What the task requires —
Begin at the line with "v.co[a] = lo" and write out every line after it, exactly, through the last line below, adding nothing.

Records supplied —
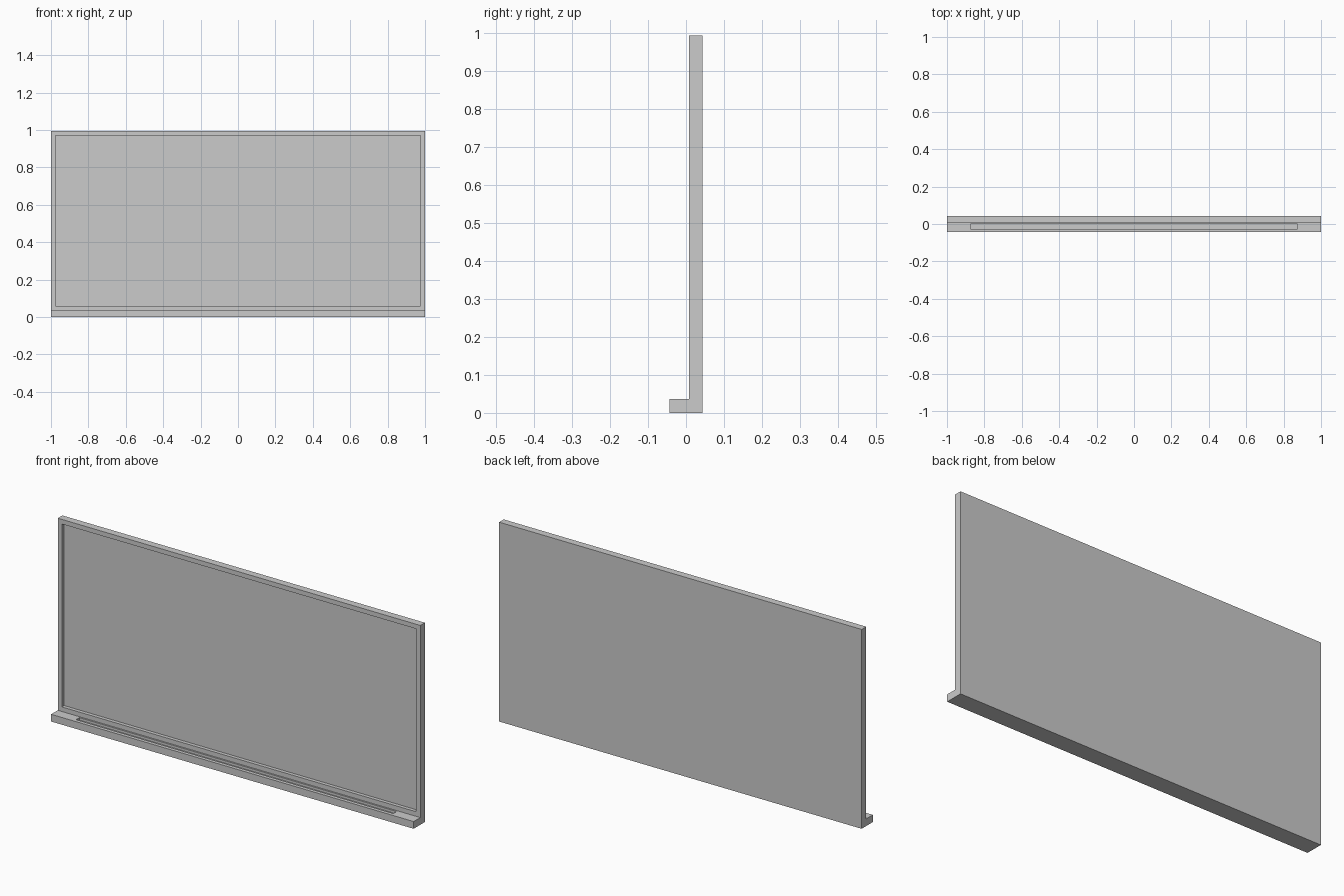
import bpy, bmesh
from mathutils import Vector

if "Cube" in bpy.data.objects:
    bpy.data.objects.remove(bpy.data.objects["Cube"])

HALF = 1.0
BACK, FACE, LIP = 0.044, 0.008, -0.044   # y of rear, frame front and tray front
TOP, TRAY = 0.994, 0.036                 # z of board top and tray top


def face_at(bm, normal, axis, value):
    """Find the face with this normal lying at this coordinate."""
    bm.normal_update()
    return next(f for f in bm.faces if f.normal.dot(Vector(normal)) > 0.99
                and abs(f.calc_center_median()[axis] - value) < 1e-4)


def recess(bm, face, low, high, axes, push):
    """Inset a rectangular face to the given bounds, then sink it."""
    center = face.calc_center_median()
    bmesh.ops.inset_individual(bm, faces=[face], thickness=0.004)
    for v in face.verts:
        for a, lo, hi in zip(axes, low, high):
            v.co[a] = lo if v.co[a] < center[a] else hi
    # Second loop goes down the walls to the sunken floor
    bmesh.ops.inset_individual(bm, faces=[face], thickness=0.0)
    bmesh.ops.translate(bm, verts=face.verts, vec=push)


bm = bmesh.new()

# L-shaped side profile swept along the width
profile = [(LIP, 0), (BACK, 0), (BACK, TOP), (FACE, TOP), (FACE, TRAY), (LIP, TRAY)]
side = bm.faces.new([bm.verts.new((-HALF, y, z)) for y, z in profile])
swept = bmesh.ops.extrude_face_region(bm, geom=[side], use_keep_orig=True)
bmesh.ops.translate(bm, vec=(2 * HALF, 0, 0),
                    verts=[g for g in swept["geom"] if isinstance(g, bmesh.types.BMVert)])
bmesh.ops.recalc_face_normals(bm, faces=bm.faces)

# Writing surface set back inside the frame
recess(bm, face_at(bm, (0, -1, 0), 1, FACE),
       (-0.977, TRAY + 0.023), (0.977, TOP - 0.023), (0, 2), (0, 0.018, 0))

# Chalk groove in the tray
recess(bm, face_at(bm, (0, 0, 1), 2, TRAY),
       (-0.875, -0.026), (0.875, 0.0), (0, 1), (0, 0, -0.012))

mesh = bpy.data.meshes.new("board_with_tray")
bm.to_mesh(mesh)
bm.free()
board = bpy.data.objects.new("board_with_tray", mesh)
bpy.context.collection.objects.link(board)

Exercise output —
            v.co[a] = lo if v.co[a] < center[a] else hi
    # Second loop goes down the walls to the sunken floor
    bmesh.ops.inset_individual(bm, faces=[face], thickness=0.0)
    bmesh.ops.translate(bm, verts=face.verts, vec=push)


bm = bmesh.new()

# L-shaped side profile swept along the width
profile = [(LIP, 0), (BACK, 0), (BACK, TOP), (FACE, TOP), (FACE, TRAY), (LIP, TRAY)]
side = bm.faces.new([bm.verts.new((-HALF, y, z)) for y, z in profile])
swept = bmesh.ops.extrude_face_region(bm, geom=[side], use_keep_orig=True)
bmesh.ops.translate(bm, vec=(2 * HALF, 0, 0),
                    verts=[g for g in swept["geom"] if isinstance(g, bmesh.types.BMVert)])
bmesh.ops.recalc_face_normals(bm, faces=bm.faces)

# Writing surface set back inside the frame
recess(bm, face_at(bm, (0, -1, 0), 1, FACE),
       (-0.977, TRAY + 0.023), (0.977, TOP - 0.023), (0, 2), (0, 0.018, 0))

# Chalk groove in the tray
recess(bm, face_at(bm, (0, 0, 1), 2, TRAY),
       (-0.875, -0.026), (0.875, 0.0), (0, 1), (0, 0, -0.012))

mesh = bpy.data.meshes.new("board_with_tray")
bm.to_mesh(mesh)
bm.free()
board = bpy.data.objects.new("board_with_tray", mesh)
bpy.context.collection.objects.link(board)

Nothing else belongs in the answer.